" Sheila is a consensus builder who works hard at our state level to ensure that WSMA policy addresses concerns faced by academic physicians, private practice and medical students so as to improve health outcomes.”
Mika Sinanan, MD, PhD (General Surgery, WSMA President, UW Medicine Seattle Cancer Care Alliance
Reducing the “hassle factor” and administrative burdens plaguing medicine
Being a physician means being part of a profession focused on helping others regardless of circumstance, focused on helping people lead healthier and happier lives and is a very fulfilling job. We are fortunate to have amazing highs of directly curing a cancer or a deep low when a patient does poorly. Physicians are now pressured to see more patients and document more irrelevant aspects of the vist which leads to us spending less time getting to know our patients and their problems. Through my work within the AMA Council on Medical Service and within WA State Medical Association, we have developed policy to reduce pre-authorization burdens, increased interoperability within our community, and advocated for physician led health teams.
"I have known Dr. Rege since I served on a Board with her in 2005. She is a well-respected physician and leader within our community involved in medical and non-medical projects like the County Medical Society, Domestic Violence, and also mentors young students in our Boys and Girls Club."
Chief Ken Hohenberg | Kennewick Police Department
Guaranteeing physicians a choice of practice setting where they will thrive
We stand at the precipice of unprecedented change in our profession. The way medical care is delivered and paid for is being reshaped and Covid has accelerated changes. Meanwhile, practicing physicians on both ends of the career spectrum are under greater stress than ever before.
Younger doctors wonder whether they will be able to balance their professional and their personal lives at a time when the administrative burdens of care grow heavier by the day. Saddled with astronomical debt from their medical education, they entered our profession with altruistic goals and ideals. They need to experience the pure satisfaction that comes from the physician-patient relationship which helps sustain each of us when the threat of burn-out creeps close.
Meanwhile, our older experienced physicians are hanging on for dear life while the pressure to become employed or shutter their small practices tightens like a vise. “Value-based care” must afford us room to practice to our values. A generation of great diagnosticians is readying for retirement because the hassle factor is driving them out of medicine.
Leadership is a Team Sport

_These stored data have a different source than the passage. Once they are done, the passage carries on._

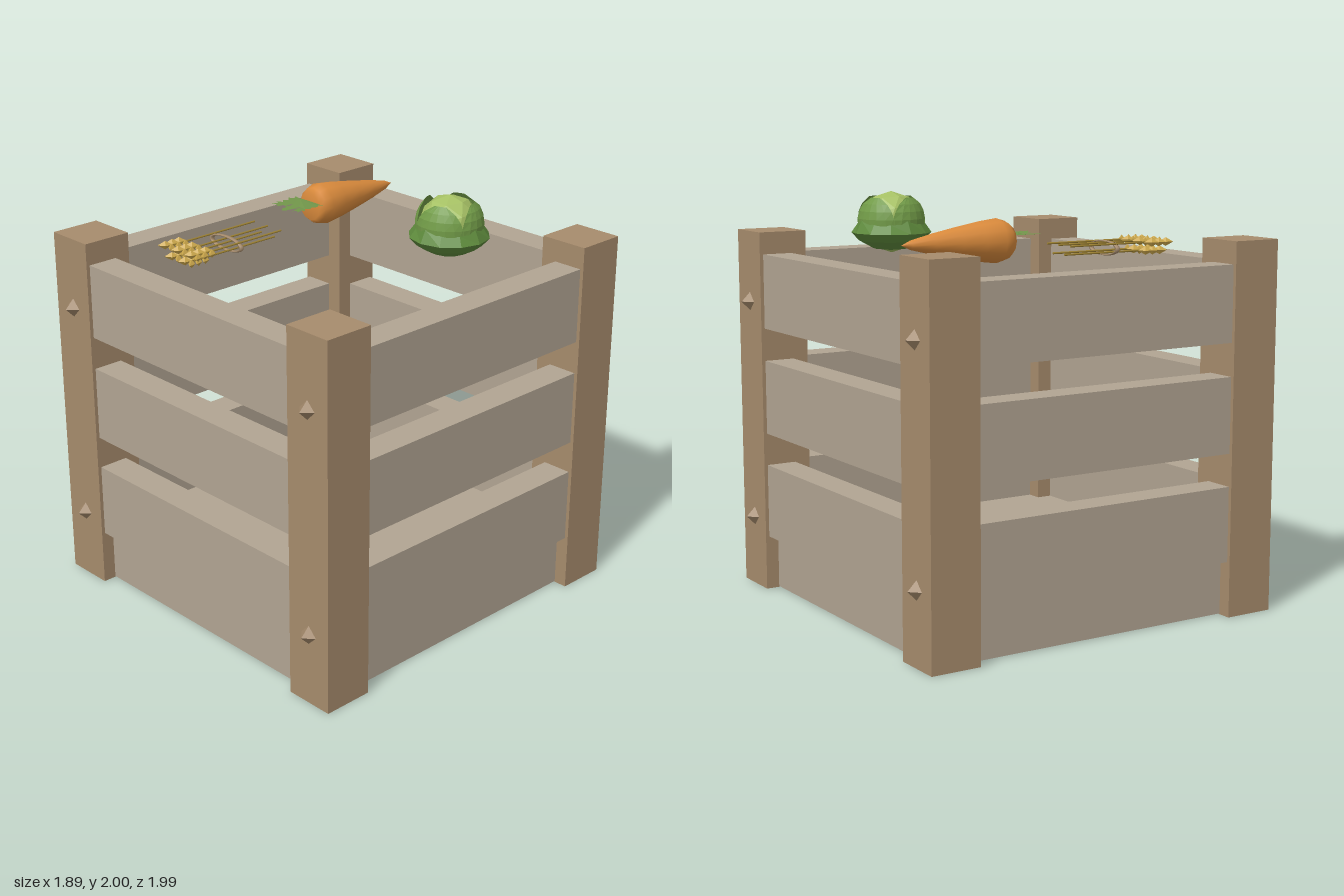
import * as THREE from 'three';

const mat = (name, color, opts = {}) => {
  const m = new THREE.MeshStandardMaterial({ color, ...opts });
  m.name = name;
  return m;
};

export function createModel() {
  const root = new THREE.Group();
  root.name = 'vegetableCrate';

  const flat = { flatShading: true };
  const leafy = { flatShading: true, side: THREE.DoubleSide };
  const slatWood = mat('slat wood', 0xb1a492);
  const postWood = mat('post wood', 0xa68b6c);
  const studBrown = mat('stud brown', 0xa08668, flat);
  const orange = mat('carrot orange', 0xd98a3c);
  const carrotGreen = mat('carrot leaf green', 0x71964a, leafy);
  const darkGreen = mat('outer leaf green', 0x5e8a3c, leafy);
  const midGreen = mat('middle leaf green', 0x729c48, leafy);
  const paleGreen = mat('cabbage heart green', 0xa5c064, flat);
  const strawGold = mat('straw gold', 0xa08434);
  const grainGold = mat('grain gold', 0xcca84c, flat);

  const add = (parent, name, geo, material, x = 0, y = 0, z = 0) => {
    const mesh = new THREE.Mesh(geo, material);
    mesh.name = name;
    mesh.position.set(x, y, z);
    parent.add(mesh);
    return mesh;
  };
  const group = (name, x = 0, y = 0, z = 0) => {
    const g = new THREE.Group();
    g.name = name;
    g.position.set(x, y, z);
    root.add(g);
    return g;
  };

  // Crate: corner posts with diamond studs on the front and back
  const crate = group('crate');
  const postGeo = new THREE.BoxGeometry(0.25, 1.8, 0.25);
  const studGeo = new THREE.OctahedronGeometry(0.05);
  for (const sx of [-1, 1]) for (const sz of [-1, 1]) {
    add(crate, 'cornerPost', postGeo, postWood, sx * 0.822, 0.9, sz * 0.822);
    for (const y of [0.355, 1.45]) add(crate, 'stud', studGeo, studBrown, sx * 0.822, y, sz * 0.943);
  }

  // Three rows of slats on each of the four sides, above a thick floor
  const slatX = new THREE.BoxGeometry(1.5, 0.367, 0.152);
  const slatZ = new THREE.BoxGeometry(0.152, 0.367, 1.5);
  for (const y of [0.453, 0.98, 1.508]) for (const s of [-1, 1]) {
    add(crate, 'slat', slatX, slatWood, 0, y, s * 0.853);
    add(crate, 'sideSlat', slatZ, slatWood, s * 0.853, y, 0);
  }
  add(crate, 'floor', new THREE.BoxGeometry(1.76, 0.266, 1.76), slatWood, 0, 0.137, 0);

  // Carrot lying with its tip towards the back
  const carrot = group('carrot', -0.38, 1.806, 0);
  const carrotProfile = [[0, 0.19], [0.07, 0.19], [0.09, 0.215], [0.104, 0.26], [0.092, 0.36],
    [0.073, 0.47], [0.048, 0.6], [0.022, 0.71], [0, 0.76]].map(p => new THREE.Vector2(...p));
  const root1 = add(carrot, 'carrotRoot', new THREE.LatheGeometry(carrotProfile, 12), orange);
  root1.rotation.x = -Math.PI / 2;

  // Jagged carrot top: half outline mirrored, lifted slightly at the edges
  const half = [[0.06, 0.2], [0.066, 0.185], [0.1, 0.185], [0.085, 0.165], [0.105, 0.145], [0.083, 0.125],
    [0.1, 0.1], [0.08, 0.085], [0.103, 0.06], [0.085, 0.055], [0.095, 0.02], [0.07, 0.04], [0.055, 0.02],
    [0.05, 0.055], [0.033, 0.06], [0.035, 0.09], [0.024, 0.1], [0.028, 0.06], [0.02, 0.045], [0.018, 0.02]];
  const outline = [...half, [0, 0.005], ...half.map(([x, y]) => [-x, y]).reverse()];
  const topGeo = new THREE.ShapeGeometry(new THREE.Shape(outline.map(p => new THREE.Vector2(...p))));
  topGeo.rotateX(-Math.PI / 2);
  const tp = topGeo.attributes.position;
  for (let i = 0; i < tp.count; i++) tp.setY(i, 0.02 + Math.abs(tp.getX(i)) * 0.1);
  topGeo.computeVertexNormals();
  add(carrot, 'carrotTop', topGeo, carrotGreen);

  // Cabbage: faceted heart, open bowl of outer leaves, wrapping middle leaves
  const cabbage = group('cabbage', 0.38, 1.85, -0.385);
  add(cabbage, 'cabbageHeart', new THREE.IcosahedronGeometry(0.15, 1), paleGreen);
  const bowlProfile = [[0, -0.14], [0.09, -0.128], [0.16, -0.09], [0.196, -0.05], [0.165, 0.0]]
    .map(p => new THREE.Vector2(...p));
  const bowl = new THREE.LatheGeometry(bowlProfile, 12);
  const bp = bowl.attributes.position;
  for (let i = 0; i < bp.count; i++) {
    if (i % 5 === 4) bp.setY(i, 0.012 * Math.cos(Math.atan2(bp.getX(i), bp.getZ(i)) * 4));
  }
  add(cabbage, 'outerLeaves', bowl, darkGreen);

  const leaf = new THREE.PlaneGeometry(2, 1, 6, 5);
  const lp = leaf.attributes.position;
  for (let i = 0; i < lp.count; i++) {
    const v = lp.getY(i) + 0.5;
    const a = lp.getX(i) * 0.85 * Math.sqrt(1 - 0.92 * v ** 2.5);
    const e = -0.35 + v * 1.15;
    const r = 0.163 + 0.008 * v;
    lp.setXYZ(i, r * Math.cos(e) * Math.sin(a), r * Math.sin(e), r * Math.cos(e) * Math.cos(a));
  }
  leaf.computeVertexNormals();
  for (let k = 0; k < 4; k++) {
    add(cabbage, 'middleLeaf', leaf, midGreen).rotation.y = 0.35 + k * Math.PI / 2;
  }

  // Wheat sheaf: three stalks above two, ears towards the front
  const wheat = group('wheatSheaf', -0.38, 1.745, 0);
  const stalkGeo = new THREE.CylinderGeometry(0.005, 0.005, 0.5, 6).rotateX(Math.PI / 2);
  const grainGeo = new THREE.OctahedronGeometry(1).scale(0.017, 0.021, 0.036);
  for (let i = 0; i < 5; i++) {
    const x = (i - 2) * 0.048;
    const y = i % 2 ? -0.018 : 0.025;
    add(wheat, 'stalk', stalkGeo, strawGold, x, y, 0.34);
    for (const s of [-1, 1]) for (let j = 0; j < 3; j++) {
      add(wheat, 'grain', grainGeo, grainGold, x + s * 0.025, y, 0.545 + j * 0.042).rotation.y = s * 0.6;
    }
  }

  // Flattened band tying the stalks
  const band = add(wheat, 'band', new THREE.TorusGeometry(0.108, 0.012, 6, 20), postWood, 0, 0, 0.353);
  band.scale.set(1, 0.31, 1);

  return root;
}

Patients have been able to access my practice within large health systems, small groups and solo practice in both private and academic practice settings. Physician mentors have included academic department chairs, Deans, and private hospital system CEOs or CMOs. These mentors opened doors to have me meaningfully contribute to discussions at the AMA CPT or RUC committees, at the WA State HTCC Committee relating to Medicaid and state purchased health programs.
Our healthcare space has faced unprecedented challenges, and I have actively appointed younger colleagues to join me on committees and boards to propose solutions and create long term value. Building a high impact board or committee needs an investment in hearing everyone’s voice, encouraging diversity and adopting collaborative discussions.
My advisory work with the University of Washington (UW) Creative Destruction Laboratory (CDL) computational health project has me working alongside Microsoft Health Ventures, administrators and public company CEOs to provide CEO guidance on strategy, funding and market opportunities for IT and SaaS companies harnessing AI and big data to provide telemedicine and digital health solutions. Board work is a team effort to help organizations thrive.
"Dr. Sheila Rege's leadership makes a difference both locally and nationally. She is a teacher, mentor, and leader who inspires young physicians, residents, and student, defends senior physicians and cares passionately for patients.
Dr. Rege is our go-to expert on medical service issues."
Ray Hsiao, MD | Past President, Washington State Medical Association